Data for processing ->
■ ■ ■

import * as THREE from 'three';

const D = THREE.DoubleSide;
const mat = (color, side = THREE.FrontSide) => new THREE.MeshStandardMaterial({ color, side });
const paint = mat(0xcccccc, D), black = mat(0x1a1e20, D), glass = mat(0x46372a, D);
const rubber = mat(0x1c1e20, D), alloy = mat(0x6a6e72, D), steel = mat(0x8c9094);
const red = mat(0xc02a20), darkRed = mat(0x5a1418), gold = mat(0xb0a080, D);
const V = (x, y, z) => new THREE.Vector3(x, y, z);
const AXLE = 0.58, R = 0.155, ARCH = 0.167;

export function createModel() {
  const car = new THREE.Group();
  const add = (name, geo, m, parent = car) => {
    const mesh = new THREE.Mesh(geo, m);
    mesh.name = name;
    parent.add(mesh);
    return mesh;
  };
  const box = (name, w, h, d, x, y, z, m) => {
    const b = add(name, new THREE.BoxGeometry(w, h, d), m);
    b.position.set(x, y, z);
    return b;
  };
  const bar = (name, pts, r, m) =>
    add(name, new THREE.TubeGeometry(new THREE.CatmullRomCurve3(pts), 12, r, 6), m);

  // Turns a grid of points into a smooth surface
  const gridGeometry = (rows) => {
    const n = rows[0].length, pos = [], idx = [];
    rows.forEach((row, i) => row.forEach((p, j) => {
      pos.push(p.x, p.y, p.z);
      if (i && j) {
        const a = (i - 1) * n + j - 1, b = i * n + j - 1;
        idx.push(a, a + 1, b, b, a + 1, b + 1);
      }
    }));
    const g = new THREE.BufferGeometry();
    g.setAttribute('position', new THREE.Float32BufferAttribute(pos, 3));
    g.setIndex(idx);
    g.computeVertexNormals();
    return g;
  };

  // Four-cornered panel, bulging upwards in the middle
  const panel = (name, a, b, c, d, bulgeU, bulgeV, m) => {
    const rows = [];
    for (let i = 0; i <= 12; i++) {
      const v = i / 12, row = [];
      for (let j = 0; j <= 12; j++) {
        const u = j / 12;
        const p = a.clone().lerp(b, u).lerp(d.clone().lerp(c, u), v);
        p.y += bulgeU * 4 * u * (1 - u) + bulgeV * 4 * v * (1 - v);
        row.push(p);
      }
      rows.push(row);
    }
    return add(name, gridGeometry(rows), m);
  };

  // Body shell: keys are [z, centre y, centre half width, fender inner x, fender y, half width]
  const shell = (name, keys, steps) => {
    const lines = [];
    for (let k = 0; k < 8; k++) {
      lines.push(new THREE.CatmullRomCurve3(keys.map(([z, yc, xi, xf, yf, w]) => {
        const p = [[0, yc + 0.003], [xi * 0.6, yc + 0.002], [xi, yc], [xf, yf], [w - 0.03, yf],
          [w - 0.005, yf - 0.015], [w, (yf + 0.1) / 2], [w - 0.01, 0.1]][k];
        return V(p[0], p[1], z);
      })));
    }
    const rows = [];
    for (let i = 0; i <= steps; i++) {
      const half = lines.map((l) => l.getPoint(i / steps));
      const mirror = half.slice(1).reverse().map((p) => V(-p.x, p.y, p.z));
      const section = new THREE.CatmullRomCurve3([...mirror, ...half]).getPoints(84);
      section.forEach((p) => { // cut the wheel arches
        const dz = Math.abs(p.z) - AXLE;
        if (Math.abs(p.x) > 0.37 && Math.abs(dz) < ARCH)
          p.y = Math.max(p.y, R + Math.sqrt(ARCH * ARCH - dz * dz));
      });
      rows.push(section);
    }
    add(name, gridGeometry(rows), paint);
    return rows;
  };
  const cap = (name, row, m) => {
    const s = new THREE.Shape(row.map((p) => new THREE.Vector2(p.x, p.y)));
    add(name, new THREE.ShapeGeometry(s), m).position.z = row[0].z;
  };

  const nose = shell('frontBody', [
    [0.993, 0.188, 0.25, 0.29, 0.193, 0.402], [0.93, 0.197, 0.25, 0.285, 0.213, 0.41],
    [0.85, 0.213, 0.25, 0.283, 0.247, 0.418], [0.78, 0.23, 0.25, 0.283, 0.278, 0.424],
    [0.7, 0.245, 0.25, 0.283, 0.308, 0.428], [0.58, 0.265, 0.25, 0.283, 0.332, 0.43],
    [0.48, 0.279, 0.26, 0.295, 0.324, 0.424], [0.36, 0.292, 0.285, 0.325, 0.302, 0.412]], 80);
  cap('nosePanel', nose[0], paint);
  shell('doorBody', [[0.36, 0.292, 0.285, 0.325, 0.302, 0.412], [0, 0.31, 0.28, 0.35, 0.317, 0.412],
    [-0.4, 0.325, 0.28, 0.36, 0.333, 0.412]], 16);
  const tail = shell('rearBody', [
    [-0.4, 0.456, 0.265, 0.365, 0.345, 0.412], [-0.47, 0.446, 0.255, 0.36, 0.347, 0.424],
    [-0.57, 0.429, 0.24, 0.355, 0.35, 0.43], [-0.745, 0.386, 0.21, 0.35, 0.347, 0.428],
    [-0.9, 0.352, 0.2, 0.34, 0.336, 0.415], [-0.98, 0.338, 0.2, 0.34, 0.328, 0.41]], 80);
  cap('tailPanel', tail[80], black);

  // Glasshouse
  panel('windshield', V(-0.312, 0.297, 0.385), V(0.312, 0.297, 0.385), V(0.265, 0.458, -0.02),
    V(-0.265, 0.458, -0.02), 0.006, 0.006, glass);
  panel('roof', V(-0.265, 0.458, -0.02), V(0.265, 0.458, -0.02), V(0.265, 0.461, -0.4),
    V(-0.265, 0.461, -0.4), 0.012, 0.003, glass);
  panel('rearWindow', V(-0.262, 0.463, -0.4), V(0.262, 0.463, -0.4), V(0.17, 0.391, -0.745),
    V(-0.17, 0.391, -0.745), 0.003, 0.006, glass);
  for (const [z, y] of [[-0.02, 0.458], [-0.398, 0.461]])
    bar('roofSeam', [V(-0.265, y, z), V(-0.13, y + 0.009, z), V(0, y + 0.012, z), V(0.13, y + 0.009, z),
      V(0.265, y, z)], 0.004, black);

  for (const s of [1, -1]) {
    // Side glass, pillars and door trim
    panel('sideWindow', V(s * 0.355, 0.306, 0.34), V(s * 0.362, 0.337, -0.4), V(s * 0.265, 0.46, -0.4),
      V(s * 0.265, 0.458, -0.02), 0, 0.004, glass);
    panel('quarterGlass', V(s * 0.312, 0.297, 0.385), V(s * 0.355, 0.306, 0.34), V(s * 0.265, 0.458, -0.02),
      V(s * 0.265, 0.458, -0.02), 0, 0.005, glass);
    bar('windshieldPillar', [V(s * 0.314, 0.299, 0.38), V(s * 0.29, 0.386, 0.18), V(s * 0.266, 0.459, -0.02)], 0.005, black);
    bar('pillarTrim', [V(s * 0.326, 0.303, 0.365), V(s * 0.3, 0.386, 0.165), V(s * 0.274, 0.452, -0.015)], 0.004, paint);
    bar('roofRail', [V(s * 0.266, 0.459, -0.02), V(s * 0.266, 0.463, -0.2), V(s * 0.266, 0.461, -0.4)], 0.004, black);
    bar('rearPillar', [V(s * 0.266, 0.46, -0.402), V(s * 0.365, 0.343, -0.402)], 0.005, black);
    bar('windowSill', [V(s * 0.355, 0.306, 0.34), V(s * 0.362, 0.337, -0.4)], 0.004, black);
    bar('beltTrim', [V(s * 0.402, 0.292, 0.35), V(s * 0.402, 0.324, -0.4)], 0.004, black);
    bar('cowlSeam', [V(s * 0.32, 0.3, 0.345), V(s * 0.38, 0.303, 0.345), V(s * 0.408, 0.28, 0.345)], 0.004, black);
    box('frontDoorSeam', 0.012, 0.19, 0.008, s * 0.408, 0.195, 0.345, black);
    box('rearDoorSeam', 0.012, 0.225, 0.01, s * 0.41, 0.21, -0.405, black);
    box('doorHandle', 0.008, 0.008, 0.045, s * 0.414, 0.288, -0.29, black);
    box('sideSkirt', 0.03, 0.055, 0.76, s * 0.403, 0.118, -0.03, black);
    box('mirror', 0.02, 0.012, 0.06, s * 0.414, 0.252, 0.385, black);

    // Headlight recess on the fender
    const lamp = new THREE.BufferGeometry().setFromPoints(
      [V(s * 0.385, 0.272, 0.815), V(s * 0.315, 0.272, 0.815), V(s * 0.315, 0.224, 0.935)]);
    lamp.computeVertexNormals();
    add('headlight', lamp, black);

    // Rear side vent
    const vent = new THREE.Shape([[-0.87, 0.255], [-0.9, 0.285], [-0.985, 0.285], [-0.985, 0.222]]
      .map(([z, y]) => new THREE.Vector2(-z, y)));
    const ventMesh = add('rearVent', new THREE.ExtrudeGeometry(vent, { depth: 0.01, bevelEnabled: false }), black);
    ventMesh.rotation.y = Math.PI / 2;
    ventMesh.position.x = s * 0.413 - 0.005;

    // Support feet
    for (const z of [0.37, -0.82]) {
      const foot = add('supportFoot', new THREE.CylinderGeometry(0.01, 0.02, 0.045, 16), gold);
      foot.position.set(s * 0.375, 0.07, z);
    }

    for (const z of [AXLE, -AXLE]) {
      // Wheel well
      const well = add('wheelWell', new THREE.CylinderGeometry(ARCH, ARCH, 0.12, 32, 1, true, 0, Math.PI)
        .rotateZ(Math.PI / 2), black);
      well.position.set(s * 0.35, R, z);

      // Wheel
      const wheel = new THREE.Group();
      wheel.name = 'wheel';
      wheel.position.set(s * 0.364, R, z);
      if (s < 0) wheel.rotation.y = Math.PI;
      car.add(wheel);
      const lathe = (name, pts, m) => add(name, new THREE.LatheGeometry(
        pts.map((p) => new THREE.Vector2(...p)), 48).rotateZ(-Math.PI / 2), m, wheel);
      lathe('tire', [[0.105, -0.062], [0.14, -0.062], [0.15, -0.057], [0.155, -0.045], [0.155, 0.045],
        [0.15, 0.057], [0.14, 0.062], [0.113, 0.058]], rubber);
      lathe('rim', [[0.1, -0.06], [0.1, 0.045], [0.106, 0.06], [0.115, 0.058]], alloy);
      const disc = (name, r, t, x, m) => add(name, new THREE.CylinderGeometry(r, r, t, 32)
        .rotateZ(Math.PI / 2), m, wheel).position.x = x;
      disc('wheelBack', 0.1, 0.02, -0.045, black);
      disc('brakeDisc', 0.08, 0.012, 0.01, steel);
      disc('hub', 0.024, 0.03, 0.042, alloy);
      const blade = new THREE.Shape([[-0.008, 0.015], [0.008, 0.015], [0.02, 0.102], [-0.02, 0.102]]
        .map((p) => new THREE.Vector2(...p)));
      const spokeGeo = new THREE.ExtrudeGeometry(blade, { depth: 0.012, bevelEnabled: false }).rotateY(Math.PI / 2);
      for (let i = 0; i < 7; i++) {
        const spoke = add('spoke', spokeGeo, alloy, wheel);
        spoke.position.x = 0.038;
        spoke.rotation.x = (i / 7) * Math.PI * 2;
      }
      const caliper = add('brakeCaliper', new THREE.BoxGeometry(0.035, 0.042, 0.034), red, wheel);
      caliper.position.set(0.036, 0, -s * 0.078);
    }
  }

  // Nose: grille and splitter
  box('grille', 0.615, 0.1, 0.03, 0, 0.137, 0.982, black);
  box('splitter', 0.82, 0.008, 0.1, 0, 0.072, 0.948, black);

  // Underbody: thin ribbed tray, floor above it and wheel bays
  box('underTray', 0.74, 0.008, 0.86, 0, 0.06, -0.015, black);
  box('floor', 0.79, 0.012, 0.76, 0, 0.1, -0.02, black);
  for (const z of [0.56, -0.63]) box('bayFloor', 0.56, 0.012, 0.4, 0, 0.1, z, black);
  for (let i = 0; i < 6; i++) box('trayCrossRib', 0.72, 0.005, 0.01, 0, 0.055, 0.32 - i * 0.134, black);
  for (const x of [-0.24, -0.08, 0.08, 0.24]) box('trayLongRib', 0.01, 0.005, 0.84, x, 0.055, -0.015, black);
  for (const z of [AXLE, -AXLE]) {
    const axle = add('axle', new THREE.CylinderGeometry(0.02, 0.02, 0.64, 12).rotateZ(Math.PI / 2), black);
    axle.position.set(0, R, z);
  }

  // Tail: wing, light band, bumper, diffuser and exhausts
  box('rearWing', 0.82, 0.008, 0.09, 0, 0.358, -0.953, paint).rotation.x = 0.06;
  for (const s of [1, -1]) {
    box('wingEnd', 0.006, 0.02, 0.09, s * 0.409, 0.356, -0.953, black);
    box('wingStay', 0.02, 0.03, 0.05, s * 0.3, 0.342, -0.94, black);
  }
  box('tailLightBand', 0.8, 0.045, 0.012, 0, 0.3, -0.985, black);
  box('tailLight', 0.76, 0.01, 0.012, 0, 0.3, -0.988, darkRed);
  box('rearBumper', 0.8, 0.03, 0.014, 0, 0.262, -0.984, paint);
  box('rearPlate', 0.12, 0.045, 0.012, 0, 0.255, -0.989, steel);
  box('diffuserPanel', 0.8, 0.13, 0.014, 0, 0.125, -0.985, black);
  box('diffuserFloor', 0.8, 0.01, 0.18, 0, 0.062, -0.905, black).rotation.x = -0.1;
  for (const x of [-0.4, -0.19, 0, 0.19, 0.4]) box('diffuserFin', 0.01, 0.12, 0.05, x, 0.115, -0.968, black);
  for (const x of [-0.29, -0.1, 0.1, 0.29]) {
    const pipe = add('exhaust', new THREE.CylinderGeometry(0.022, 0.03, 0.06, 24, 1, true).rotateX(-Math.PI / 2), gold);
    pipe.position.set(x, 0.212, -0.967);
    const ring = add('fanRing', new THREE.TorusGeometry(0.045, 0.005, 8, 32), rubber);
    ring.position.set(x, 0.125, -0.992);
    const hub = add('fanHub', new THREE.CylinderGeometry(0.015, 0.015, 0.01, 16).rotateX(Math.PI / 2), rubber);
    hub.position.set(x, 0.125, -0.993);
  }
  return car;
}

■ ■ ■

Reproduce exactly every line that sits between the start of the entries and the line bearing "in the middle", counting both of those lines.

Exercise result ->
import * as THREE from 'three';

const D = THREE.DoubleSide;
const mat = (color, side = THREE.FrontSide) => new THREE.MeshStandardMaterial({ color, side });
const paint = mat(0xcccccc, D), black = mat(0x1a1e20, D), glass = mat(0x46372a, D);
const rubber = mat(0x1c1e20, D), alloy = mat(0x6a6e72, D), steel = mat(0x8c9094);
const red = mat(0xc02a20), darkRed = mat(0x5a1418), gold = mat(0xb0a080, D);
const V = (x, y, z) => new THREE.Vector3(x, y, z);
const AXLE = 0.58, R = 0.155, ARCH = 0.167;

export function createModel() {
  const car = new THREE.Group();
  const add = (name, geo, m, parent = car) => {
    const mesh = new THREE.Mesh(geo, m);
    mesh.name = name;
    parent.add(mesh);
    return mesh;
  };
  const box = (name, w, h, d, x, y, z, m) => {
    const b = add(name, new THREE.BoxGeometry(w, h, d), m);
    b.position.set(x, y, z);
    return b;
  };
  const bar = (name, pts, r, m) =>
    add(name, new THREE.TubeGeometry(new THREE.CatmullRomCurve3(pts), 12, r, 6), m);

  // Turns a grid of points into a smooth surface
  const gridGeometry = (rows) => {
    const n = rows[0].length, pos = [], idx = [];
    rows.forEach((row, i) => row.forEach((p, j) => {
      pos.push(p.x, p.y, p.z);
      if (i && j) {
        const a = (i - 1) * n + j - 1, b = i * n + j - 1;
        idx.push(a, a + 1, b, b, a + 1, b + 1);
      }
    }));
    const g = new THREE.BufferGeometry();
    g.setAttribute('position', new THREE.Float32BufferAttribute(pos, 3));
    g.setIndex(idx);
    g.computeVertexNormals();
    return g;
  };

  // Four-cornered panel, bulging upwards in the middle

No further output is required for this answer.